Plaintiff returned to the site the following day and took her own photographs. However, by that time, the pipe was covered. When she filed a lawsuit, she requested the city turn over the images it had of the scene. She asserted to the court those were the only images reflecting the condition of the site at the time of the incident. But defendant countered the images weren’t necessarily indicative of the scene as it was prior to plaintiff’s fall because the site had been “significantly altered” by the rescue work of the firefighters.
Normally, such nuance would be an issue of fact for a jury in a personal injury case to weigh. However, defense asserted the photos were a form of work-product materials. As such, they should be protected by attorney-client privilege.
The work-product privilege or doctrine was first established by the U.S. Supreme Court in 1947 with the case of Hickman v. Taylor. In Florida, Fla. R. Civ. P. 1.280(b)(3) indicates that work product is considered documents or other tangible items that are prepared in anticipation of trial or litigation. The goal is to protect the effective assistance of lawyers and others helping to prepare a case for trial. Maintaining private communications between an attorney and client – particularly when it comes to legal theories and strategies – is important. However, courts know too that there has to be a balance because both sides should be allowed access to relevant facts.
That’s why there is a difference between “fact” work product and “opinion” work product. The former involves factual information or material that’s gathered, while the latter is primarily an attorney’s conclusions, opinions, theories or impressions concerning the legal action. While opinion work product isn’t usually discoverable, fact work product can be discoverable if the other side can show there is a need for the information and also an undue hardship in obtaining it otherwise.
The side seeking work product material needs to show:
- It’s needed to prepare the case;
- He or she is unable without undue hardship to obtain by other means the substantial equivalent;
- The material is relevant.
Even then, courts often require detailed, specific explanations and sometimes, an in camera inspection is called for.
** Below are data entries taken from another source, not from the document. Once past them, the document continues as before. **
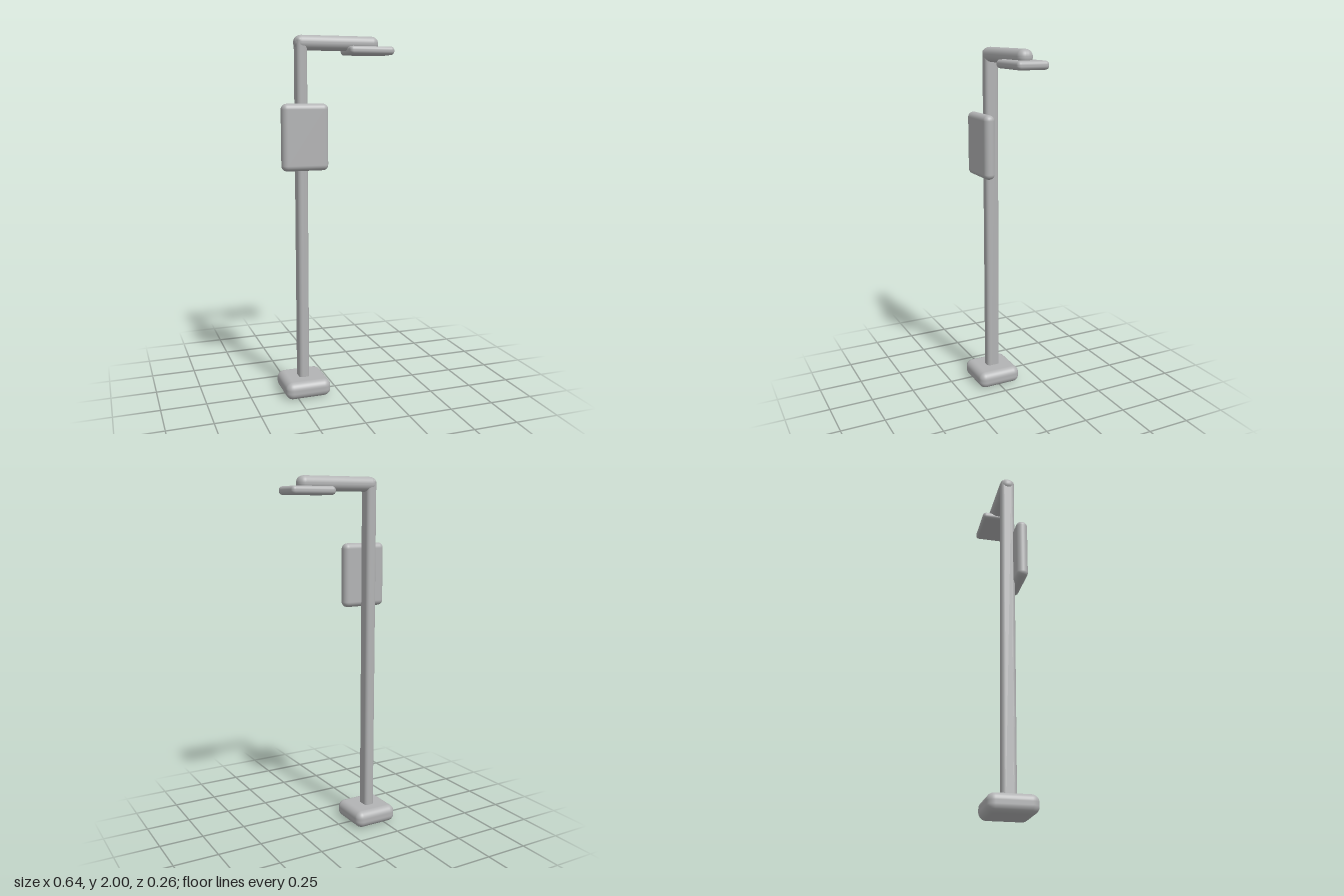
import * as THREE from 'three';
import { RoundedBoxGeometry } from 'three/addons/geometries/RoundedBoxGeometry.js';

const grey = new THREE.MeshStandardMaterial({ color: 0xb2b3b4 });
grey.name = 'grey metal';

// Rounded box given by its [min, max] extents on each axis
function roundedPart(name, [x0, x1], [y0, y1], [z0, z1], radius) {
  const geometry = new RoundedBoxGeometry(x1 - x0, y1 - y0, z1 - z0, 4, radius);
  const mesh = new THREE.Mesh(geometry, grey);
  mesh.name = name;
  mesh.position.set((x0 + x1) / 2, (y0 + y1) / 2, (z0 + z1) / 2);
  return mesh;
}

export function createModel() {
  const model = new THREE.Group();
  model.name = 'streetLamp';
  model.add(
    // foot and upright
    roundedPart('base', [-0.32, -0.06], [0, 0.098], [-0.13, 0.13], 0.04),
    roundedPart('pole', [-0.223, -0.163], [0.02, 1.99], [-0.04, 0.04], 0.02),
    // arm reaching out to the lamp
    roundedPart('arm', [-0.23, 0.248], [1.92, 2], [-0.043, 0.043], 0.038),
    roundedPart('lampHead', [0.06, 0.318], [1.9, 1.945], [-0.09, 0.09], 0.02),
    // plate on the front of the pole
    roundedPart('signPanel', [-0.32, -0.06], [1.283, 1.641], [0.028, 0.092], 0.03),
  );
  return model;
}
In this case, trial court did not conduct an in camera inspection, but simply found the city’s photos couldn’t be obtained through other means and ordered the city turn over the pictures to the plaintiff. The city appealed, and Florida’s Fourth District Court of Appeal reversed.
Justices ruled trial court erred in abiding by civil rules of procedure in failing to conduct a review in camera (or in private) of the materials before making a decision regarding whether the photographs were discoverable.
The matter was remanded with instructions for the court to first conduct a review of the materials in order to determine whether plaintiff could potentially obtain the substantial equivalent to those images without an undue hardship.
If you have been injured in an accident, contact the Hollander Law Firm at (888) 751-7770 for a free and confidential consultation. There is no fee unless we win.
Port St. Lucie v. Follano , Oct. 7, 2015, Florida’s Fourth District Court of Appeal
More Blog Entries:
Seaboard Marine v. Clark – Citing Work Privilege to Withhold Post-Accident Evidence, Sept. 28, 2015, Fort Myers Premises Liability Lawyer Blog